For example, in the Dropbox API Resource I wrote about above, that took a LOT of debugging, perusing docs which didn’t help until I finally gave in and asked in the Discord (what?! I’m shy ok!)

Now its definitely a me problem here, but in Arc browser the docs site is unusable. I think its down to how much content there is on the page, but scrolling through any of the big pages is just freakishly slow.

O’ What could have been

Honestly, I’m quite disappointed with myself that I’m not pushing ahead and becoming an evangelist for the framework.

I know. I can see the value.

When I started playing with Ash I had grand ideas of educating everyone at work about it and us swapping it in to our platform, and the huge impact it would have of being able to live in that abstraction. But alas, it is not to be. Although I got reactions of interest from team members, the amount of change and education realistically doesn’t make it feasible.

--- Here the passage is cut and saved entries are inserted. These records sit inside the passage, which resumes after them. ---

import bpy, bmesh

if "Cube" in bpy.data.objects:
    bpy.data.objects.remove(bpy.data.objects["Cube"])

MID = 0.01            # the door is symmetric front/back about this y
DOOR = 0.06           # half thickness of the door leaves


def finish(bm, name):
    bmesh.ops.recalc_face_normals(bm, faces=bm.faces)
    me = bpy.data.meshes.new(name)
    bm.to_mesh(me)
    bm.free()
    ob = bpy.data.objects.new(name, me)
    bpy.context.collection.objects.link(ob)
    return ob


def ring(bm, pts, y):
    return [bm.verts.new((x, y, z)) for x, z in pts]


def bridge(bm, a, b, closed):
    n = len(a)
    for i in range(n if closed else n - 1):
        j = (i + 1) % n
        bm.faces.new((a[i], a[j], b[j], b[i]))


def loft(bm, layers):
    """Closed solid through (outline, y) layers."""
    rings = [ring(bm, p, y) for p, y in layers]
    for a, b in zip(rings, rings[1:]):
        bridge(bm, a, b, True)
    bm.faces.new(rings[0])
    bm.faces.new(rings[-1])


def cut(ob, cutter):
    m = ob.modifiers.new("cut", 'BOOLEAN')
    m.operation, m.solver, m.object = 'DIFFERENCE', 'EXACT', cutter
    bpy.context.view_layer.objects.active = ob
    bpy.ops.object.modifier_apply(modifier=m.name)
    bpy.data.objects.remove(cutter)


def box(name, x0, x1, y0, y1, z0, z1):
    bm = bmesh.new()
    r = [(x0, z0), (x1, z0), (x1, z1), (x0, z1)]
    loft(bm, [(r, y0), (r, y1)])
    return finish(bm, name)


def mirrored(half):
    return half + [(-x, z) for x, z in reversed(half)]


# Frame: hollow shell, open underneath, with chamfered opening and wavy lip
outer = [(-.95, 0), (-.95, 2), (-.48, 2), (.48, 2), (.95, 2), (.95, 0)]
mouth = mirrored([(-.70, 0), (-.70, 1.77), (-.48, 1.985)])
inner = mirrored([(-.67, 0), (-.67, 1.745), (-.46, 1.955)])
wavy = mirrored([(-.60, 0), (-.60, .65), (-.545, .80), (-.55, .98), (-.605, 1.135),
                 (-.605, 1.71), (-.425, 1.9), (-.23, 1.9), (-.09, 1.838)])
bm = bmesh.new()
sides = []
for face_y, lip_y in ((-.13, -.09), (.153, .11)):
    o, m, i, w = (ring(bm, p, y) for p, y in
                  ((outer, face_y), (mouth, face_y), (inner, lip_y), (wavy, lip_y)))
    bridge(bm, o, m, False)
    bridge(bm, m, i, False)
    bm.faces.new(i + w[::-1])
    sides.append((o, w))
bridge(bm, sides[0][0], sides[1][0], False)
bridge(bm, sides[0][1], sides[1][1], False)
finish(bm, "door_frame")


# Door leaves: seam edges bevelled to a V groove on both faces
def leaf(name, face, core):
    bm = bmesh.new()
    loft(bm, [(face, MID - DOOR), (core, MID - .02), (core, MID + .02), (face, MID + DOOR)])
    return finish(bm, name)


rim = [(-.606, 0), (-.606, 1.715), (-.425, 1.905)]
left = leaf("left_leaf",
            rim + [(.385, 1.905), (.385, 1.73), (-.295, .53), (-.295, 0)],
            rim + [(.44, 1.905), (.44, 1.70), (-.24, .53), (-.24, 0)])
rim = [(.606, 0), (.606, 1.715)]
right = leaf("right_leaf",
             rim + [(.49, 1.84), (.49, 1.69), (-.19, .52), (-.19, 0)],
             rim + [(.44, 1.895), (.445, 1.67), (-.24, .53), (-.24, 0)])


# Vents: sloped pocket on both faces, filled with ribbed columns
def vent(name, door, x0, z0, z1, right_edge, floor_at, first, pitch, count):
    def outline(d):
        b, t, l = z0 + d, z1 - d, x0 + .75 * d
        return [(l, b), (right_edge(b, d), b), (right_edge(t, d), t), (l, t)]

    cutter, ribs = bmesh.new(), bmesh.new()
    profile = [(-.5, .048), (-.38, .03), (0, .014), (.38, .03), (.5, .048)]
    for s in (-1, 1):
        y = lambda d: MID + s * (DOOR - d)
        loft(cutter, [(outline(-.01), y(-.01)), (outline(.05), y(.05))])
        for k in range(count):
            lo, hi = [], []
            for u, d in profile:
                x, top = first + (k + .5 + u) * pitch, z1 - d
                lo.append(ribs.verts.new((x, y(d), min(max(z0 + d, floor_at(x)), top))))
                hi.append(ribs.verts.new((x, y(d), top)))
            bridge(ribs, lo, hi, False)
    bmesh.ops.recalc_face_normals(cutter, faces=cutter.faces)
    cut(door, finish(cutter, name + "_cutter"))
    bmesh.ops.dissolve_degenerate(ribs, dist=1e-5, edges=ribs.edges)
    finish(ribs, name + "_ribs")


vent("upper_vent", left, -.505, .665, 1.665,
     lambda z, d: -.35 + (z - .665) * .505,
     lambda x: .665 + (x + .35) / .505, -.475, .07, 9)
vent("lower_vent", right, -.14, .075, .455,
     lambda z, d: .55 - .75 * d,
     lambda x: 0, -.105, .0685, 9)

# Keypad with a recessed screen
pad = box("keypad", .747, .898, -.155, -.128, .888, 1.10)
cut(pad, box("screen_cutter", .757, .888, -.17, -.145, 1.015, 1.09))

I’m at a stage in my career and in my personal life when I need to minimise the complexity. I’ve just had a child and so the time I have for tech is very limited. So building up the requisite knowledge to absolutely fly using this framework just doesn’t feel possible.

Luckily for me, the project I’m using (this very website you are reading this piece) is pretty simple in scope, so ripping out and rebuilding the data layer is not an insurmountable task. Am I the only one who likes stripping things down and starting again? That’s probably why none of my personal projects are ever finished!

Anyway look out for the next instalment of “I build my blog in X technology, here’s my takeaways” coming soon to a feed near you!